=== Entries provided ===
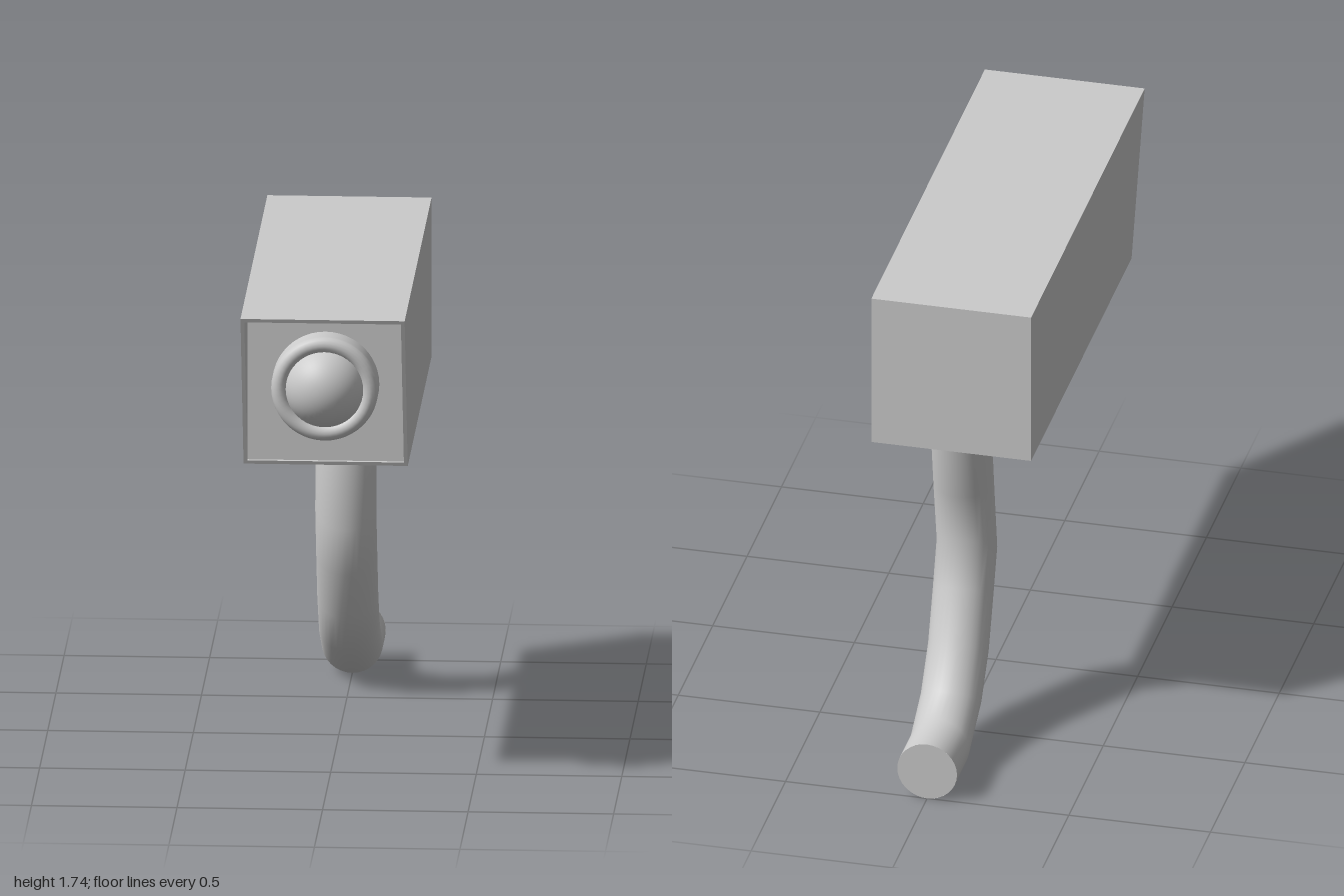
import * as THREE from 'three';

const material = new THREE.MeshStandardMaterial({ color: 0xcccccc, side: THREE.DoubleSide });

function addMesh(parent, name, geometry, x = 0, y = 0, z = 0) {
  const mesh = new THREE.Mesh(geometry, material);
  mesh.name = name;
  mesh.position.set(x, y, z);
  parent.add(mesh);
  return mesh;
}

function square(PathType, r) {
  const path = new PathType();
  path.moveTo(-r, -r).lineTo(r, -r).lineTo(r, r).lineTo(-r, r).closePath();
  return path;
}

// Thin square sleeve whose front rim leans forward at the top
function sleeveGeometry(half, wall, back, frontBottom, frontTop) {
  const shape = square(THREE.Shape, half);
  shape.holes.push(square(THREE.Path, half - wall));
  const geometry = new THREE.ExtrudeGeometry(shape, { depth: 1, bevelEnabled: false });
  const p = geometry.attributes.position;
  for (let i = 0; i < p.count; i++) {
    const t = (p.getY(i) + half) / (2 * half);
    p.setZ(i, p.getZ(i) < 0.5 ? back : THREE.MathUtils.lerp(frontBottom, frontTop, t));
  }
  geometry.computeVertexNormals();
  return geometry;
}

// Bent pipe: each section is [front z, front y, back z, back y]
function armGeometry(sections, radius, sides) {
  const positions = [], index = [];
  for (const [fz, fy, bz, by] of sections) {
    for (let j = 0; j < sides; j++) {
      const a = (j / sides) * Math.PI * 2, c = Math.cos(a) / 2;
      positions.push(Math.sin(a) * radius, (fy + by) / 2 + c * (fy - by), (fz + bz) / 2 + c * (fz - bz));
    }
  }
  for (let i = 0; i < sections.length - 1; i++) {
    for (let j = 0; j < sides; j++) {
      const a = i * sides + j, b = i * sides + ((j + 1) % sides);
      index.push(a, a + sides, b, b, a + sides, b + sides);
    }
  }
  const geometry = new THREE.BufferGeometry();
  geometry.setAttribute('position', new THREE.Float32BufferAttribute(positions, 3));
  geometry.setIndex(index);
  geometry.computeVertexNormals();
  return geometry;
}

export function createModel() {
  const model = new THREE.Group();
  model.name = 'securityCamera';

  // Housing: sleeve with a filled body set back behind the slanted rim
  const half = 0.282, wall = 0.013, midY = 1.456, back = -0.65, plate = 0.8;
  const housing = new THREE.Group();
  housing.name = 'housing';
  model.add(housing);
  addMesh(housing, 'housingShell', sleeveGeometry(half, wall, back, 0.81, 1), 0, midY, 0);
  const inner = 2 * (half - wall);
  addMesh(housing, 'housingBody', new THREE.BoxGeometry(inner, inner, plate - back), 0, midY, (plate + back) / 2);

  // Lens: domed glass, rounded ring and the short barrel behind it
  const lens = new THREE.Group();
  lens.name = 'lens';
  lens.position.set(0, 1.46, 0);
  model.add(lens);
  const dome = new THREE.SphereGeometry(0.146, 40, 16, 0, Math.PI * 2, 0, Math.PI / 2).rotateX(Math.PI / 2);
  addMesh(lens, 'lensDome', dome, 0, 0, 0.824);
  addMesh(lens, 'lensRing', new THREE.TorusGeometry(0.156, 0.028, 16, 48), 0, 0, 0.868);
  const barrel = new THREE.CylinderGeometry(0.184, 0.184, 0.08, 48, 1, true).rotateX(Math.PI / 2);
  addMesh(lens, 'lensBarrel', barrel, 0, 0, 0.828);

  // Mounting arm, curving down and back to the wall
  const arm = new THREE.Group();
  arm.name = 'mountingArm';
  model.add(arm);
  const sections = [
    [-0.40, 1.21, -0.61, 1.21],
    [-0.405, 1.173, -0.603, 1.173],
    [-0.377, 0.96, -0.56, 0.944],
    [-0.336, 0.635, -0.507, 0.747],
    [-0.40, 0.46, -0.56, 0.587],
    [-0.464, 0.288, -0.629, 0.41],
    [-0.571, 0.144, -0.731, 0.272],
    [-0.825, 0, -0.82, 0.212],
    [-1, 0, -1, 0.212],
  ];
  addMesh(arm, 'armPipe', armGeometry(sections, 0.105, 32));
  addMesh(arm, 'armEndCap', new THREE.CircleGeometry(0.1055, 32).rotateY(Math.PI), 0, 0.106, -1);

  return model;
}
===
Exercise |
Start with the line that contains "addMesh(lens, 'lensBarrel', barrel, 0, 0, 0.828);", end with the last line of the entries, and please retype every line in that span exactly, with no others.

Your solution |
  addMesh(lens, 'lensBarrel', barrel, 0, 0, 0.828);

  // Mounting arm, curving down and back to the wall
  const arm = new THREE.Group();
  arm.name = 'mountingArm';
  model.add(arm);
  const sections = [
    [-0.40, 1.21, -0.61, 1.21],
    [-0.405, 1.173, -0.603, 1.173],
    [-0.377, 0.96, -0.56, 0.944],
    [-0.336, 0.635, -0.507, 0.747],
    [-0.40, 0.46, -0.56, 0.587],
    [-0.464, 0.288, -0.629, 0.41],
    [-0.571, 0.144, -0.731, 0.272],
    [-0.825, 0, -0.82, 0.212],
    [-1, 0, -1, 0.212],
  ];
  addMesh(arm, 'armPipe', armGeometry(sections, 0.105, 32));
  addMesh(arm, 'armEndCap', new THREE.CircleGeometry(0.1055, 32).rotateY(Math.PI), 0, 0.106, -1);

  return model;
}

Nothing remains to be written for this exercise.